About this exercise
Report every line of the records below that includes the string "data".

......

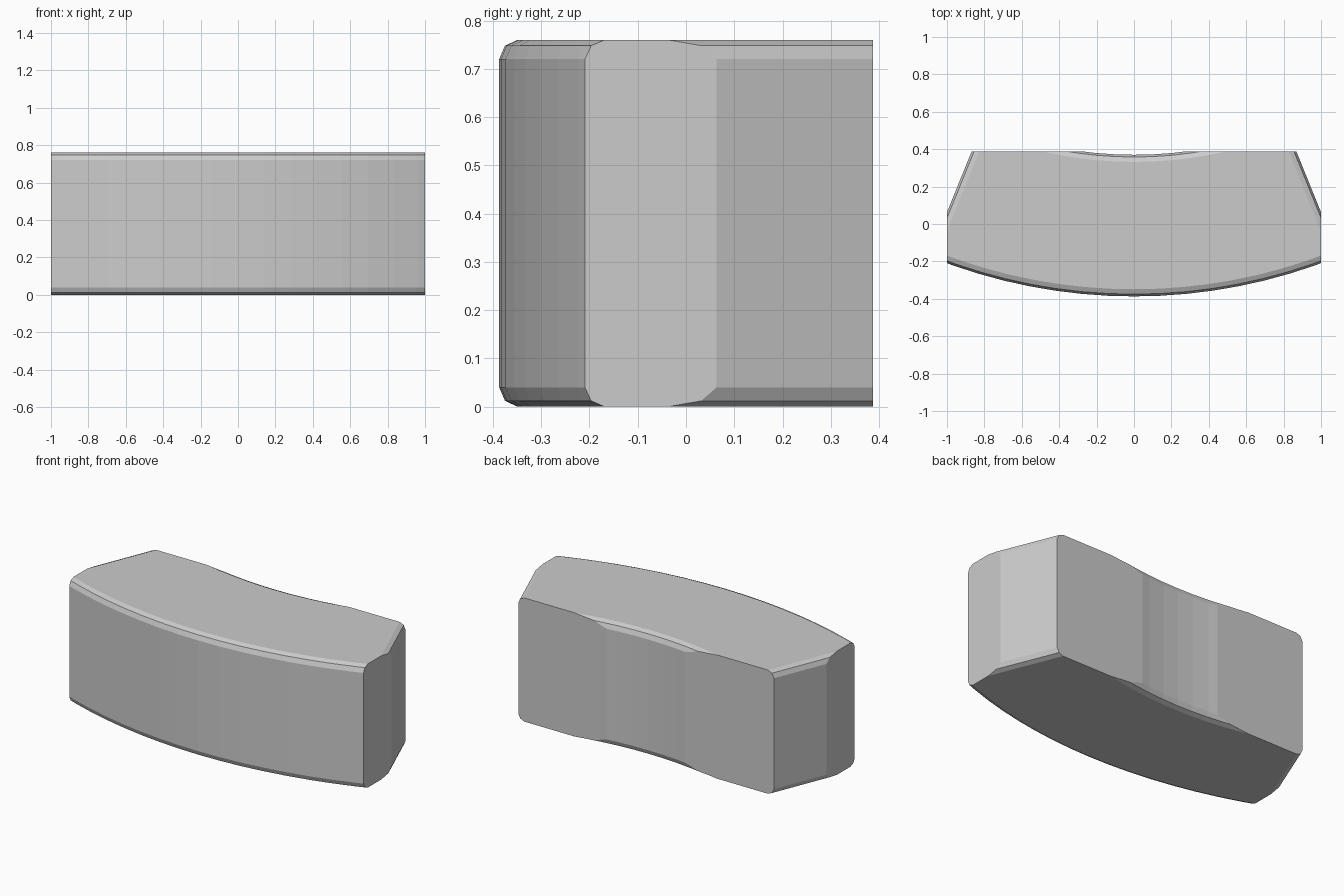
import bpy, bmesh, math
from mathutils import Vector

if "Cube" in bpy.data.objects:
    bpy.data.objects.remove(bpy.data.objects["Cube"])

H = 0.76                       # block height
R_OUT, R_IN = 2.913, 2.156     # outer (front) and inner (back) arc radii
CY = R_OUT - 0.387             # arc centre on the y axis
HALF = math.radians(22.1)      # half of the wedge angle
SEG = 16
# bevel profile: (height, inset)
PROFILE = [(0, .038), (.012, .012), (.04, 0), (H - .04, 0), (H - .012, .012), (H, .038)]


def ring(z, d):
    """Arc-shaped outline at height z, inset by d."""
    pts = []
    for rad, flip in ((R_OUT - d, 1), (R_IN + d, -1)):
        a = HALF - math.asin(d / rad)
        for i in range(SEG + 1):
            t = flip * a * (2 * i / SEG - 1)
            pts.append((rad * math.sin(t), CY - rad * math.cos(t), z))
    return pts


def cut(bm, co, no):
    """Remove everything on the +no side of a plane and close the cut."""
    if not bm.faces:
        return
    bmesh.ops.bisect_plane(bm, geom=bm.verts[:] + bm.edges[:] + bm.faces[:], dist=1e-5,
                           plane_co=co, plane_no=no, clear_outer=True)
    open_edges = [e for e in bm.edges if e.is_boundary]
    if open_edges:
        bmesh.ops.holes_fill(bm, edges=open_edges, sides=0)


# curved stone block, bevelled top and bottom
block = bmesh.new()
rings = [[block.verts.new(p) for p in ring(z, d)] for z, d in PROFILE]
n = len(rings[0])
for lo, hi in zip(rings, rings[1:]):
    for i in range(n):
        j = (i + 1) % n
        block.faces.new((lo[i], lo[j], hi[j], hi[i]))
block.faces.new(rings[0][::-1])
block.faces.new(rings[-1])

# trim ends and back flat
cut(block, (1, 0, 0), (1, 0, 0))
cut(block, (-1, 0, 0), (-1, 0, 0))
cut(block, (0, 0.387, 0), (0, 1, 0))

# cell centres of the fracture
seeds = [Vector(s) for s in (
    (-.62, -.10, .66), (-.15, -.15, .60), (-.65, -.15, .33), (-.38, -.20, .10),
    (-.08, -.20, .12), (.20, -.15, .14), (.22, -.12, .66), (.22, -.15, .42),
    (.62, -.05, .62), (.60, -.10, .22), (.95, -.05, .20), (.97, .00, .64),
    (-.75, .22, .62), (-.25, .28, .58), (.42, .28, .60), (-.60, .25, .15),
    (.05, .25, .15), (.65, .25, .18), (-.97, -.15, .60))]

# fitted stone pieces
for k, s in enumerate(seeds):
    bm = block.copy()
    for o in seeds:
        if o is not s:
            cut(bm, (s + o) / 2, (o - s).normalized())
    if bm.faces:
        bmesh.ops.recalc_face_normals(bm, faces=bm.faces)
        me = bpy.data.meshes.new("stone_piece")
        bm.to_mesh(me)
        bpy.context.collection.objects.link(bpy.data.objects.new(f"stone_piece_{k + 1}", me))
    bm.free()
block.free()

......

Solution for this task
if "Cube" in bpy.data.objects:
    bpy.data.objects.remove(bpy.data.objects["Cube"])
        me = bpy.data.meshes.new("stone_piece")
        bpy.context.collection.objects.link(bpy.data.objects.new(f"stone_piece_{k + 1}", me))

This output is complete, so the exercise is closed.